The Devastation of a Junior Hockey Team

On April 6th, 2018, the horror story broke worldwide that a bus carrying the Humboldt Broncos junior hockey team to a playoff game in Nipawin, Saskatchewan collided with a tractor-trailer truck north of Tisdale, Saskatchewan just after 5 p.m.  Sixteen people were killed—including the bus driver—and another 13 were injured.

The truck driver was not injured.   Road Rules wrote, “Because we want to learn how to prevent such crashes, because we want to learn how to respond even more effectively when they do happen, because we must find something of takeaway value in the ruins of this horrific tragedy, we sift through the rubble.”

On Friday June 6th, three months to the day since the crash, media reports detailed the results of an informational meeting between RCMP officials and all the families affected “—some in Saskatoon, others in Edmonton, and the rest via video stream—to inform them of the investigation results.”

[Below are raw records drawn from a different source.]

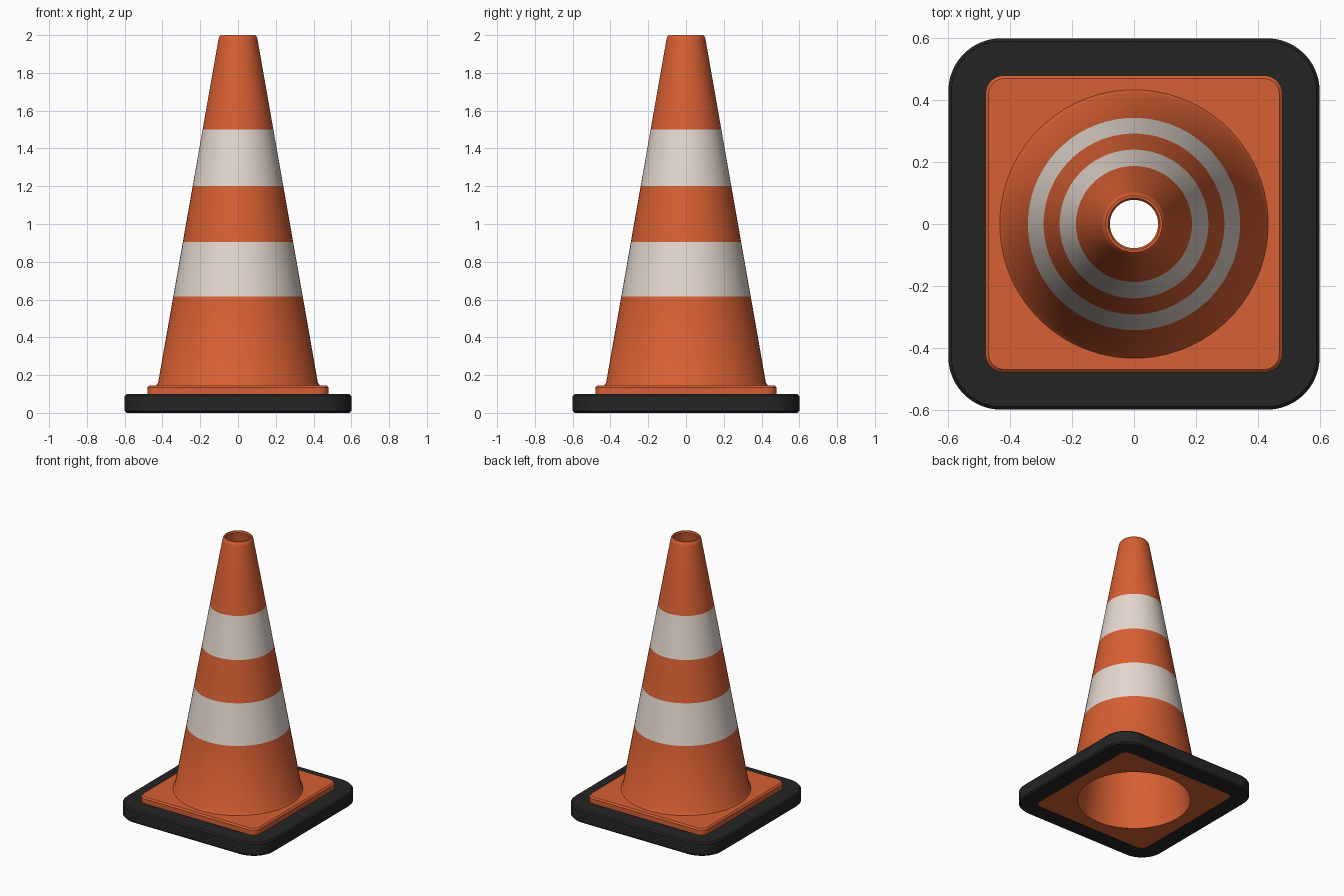
import bpy, bmesh, math

if "Cube" in bpy.data.objects:
    bpy.data.objects.remove(bpy.data.objects["Cube"])

K = 16          # points per quarter
N = 4 * K


def material(name, rgb):
    m = bpy.data.materials.new(name)
    m.diffuse_color = (*rgb, 1)
    m.use_nodes = True
    m.node_tree.nodes["Principled BSDF"].inputs["Base Color"].default_value = m.diffuse_color
    return m


orange = material("orange", (0.68, 0.115, 0.033))
white = material("off_white", (0.78, 0.69, 0.63))
black = material("black_rubber", (0.018, 0.018, 0.018))


def circle(r, z):
    return [(r * math.cos((i + .5) / N * math.tau), r * math.sin((i + .5) / N * math.tau), z)
            for i in range(N)]


def square(half, rad, z):
    pts = []
    for q in range(4):
        mid = math.pi / 4 + q * math.pi / 2
        c = (half - rad) * math.sqrt(2)
        for j in range(K):
            a = (q + j / (K - 1)) * math.pi / 2
            pts.append((c * math.cos(mid) + rad * math.cos(a),
                        c * math.sin(mid) + rad * math.sin(a), z))
    return pts


def loft(name, rings, mats):
    """Closed tube of quads through the rings, last ring joined to the first."""
    bm = bmesh.new()
    loops = [[bm.verts.new(p) for p in ring] for ring in rings]
    for a, b in zip(loops, loops[1:] + loops[:1]):
        for i in range(N):
            j = (i + 1) % N
            bm.faces.new((a[i], a[j], b[j], b[i]))
    bmesh.ops.recalc_face_normals(bm, faces=bm.faces)
    me = bpy.data.meshes.new(name)
    bm.to_mesh(me)
    bm.free()
    for m in mats:
        me.materials.append(m)
    ob = bpy.data.objects.new(name, me)
    bpy.context.collection.objects.link(ob)
    bpy.ops.object.select_all(action='DESELECT')
    ob.select_set(True)
    bpy.context.view_layer.objects.active = ob
    bpy.ops.object.shade_smooth_by_angle(angle=math.radians(35))
    return ob


# Black rubber base frame
loft("rubber_base", [
    square(.475, .055, 0), square(.59, .16, 0), square(.6, .17, .01),
    square(.6, .17, .09), square(.59, .16, .1), square(.475, .055, .1)], [black])


# Orange shell: flange plate, tapered cone and hollow inside
def outer(z):
    return .426 - .176 * (z - .145)


rings = [square(.48, .06, .003), square(.48, .06, .135), square(.47, .05, .145),
         circle(.434, .145)]
rings += [circle(outer(z), z) for z in (.16, .615, .905, 1.2, 1.5, 1.97)]
rings += [circle(.1, 1.99), circle(.092, 2.0), circle(.084, 2.0),
          circle(.078, 1.99), circle(.38, .003)]
cone = loft("cone_shell", rings, [orange, white])

# Reflective bands on the outside of the cone
for f in cone.data.polygons:
    z, out = f.center.z, f.normal.x * f.center.x + f.normal.y * f.center.y
    if out > 0 and (.615 < z < .905 or 1.2 < z < 1.5):
        f.material_index = 1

RCMP spokesman Supt. Derek Williams was quoted as saying, “a core team of 20 investigators—with as many as 100 contributing to the investigation—conducted over 60 interviews, took over 6,000 photographs, analyzed all documentation available, and used 3D technology to gather evidence using drones.  The speed of the vehicles, point of impact, position of vehicles, impairment, road and weather conditions, and witness evidence were all considered. …Every piece of information was carefully examined,” said Officer Williams.  “This is a tragic event, first and foremost.”

In the result, Officer Williams said, “Investigators “acquired evidence” that the semi-truck involved in the collision was being “operated in a manner dangerous to the public.”  Accordingly, after consulting “extensively” with Crown prosecutors, rather than proceeding under the Saskatchewan Traffic Safety Act, the RCMP charged the truck driver, a 29-year-old man from Calgary with 16 counts of dangerous operation of a motor vehicle causing death, and 13 counts of dangerous operation of a motor vehicle causing bodily harm.

The maximum sentence for dangerous driving causing death is 14 years in prison.  The maximum for dangerous driving causing harm is 10 years in prison.  Reportedly, no charges were laid with respect to any issue of impairment.  At the time of the informational meeting, RCMP were able to report that the truck driver had been arrested that same day at his residence in Calgary, and that he had been remanded—i.e., ordered to be detained in custody pending his attendance in court in Saskatchewan scheduled for the following week to answer to the charges.

A highway traffic offence may be a quasi-criminal offence enacted by a provincial government in connection with its regulatory power over highways or it may rise to the level of seriousness involving actions and intentions not just harmful to the individual victims but to society as a whole.  In such a case the Criminal Code of Canada may apply, as has been determined in this case.  The Crown counsel – the prosecutor – must prove such a charge beyond a reasonable doubt, which is the highest standard of proof in all types of court proceedings, necessary because punishment is also the most severe often including imprisonment and monetary fines.  This will be an emotionally charged proceeding  on a national level.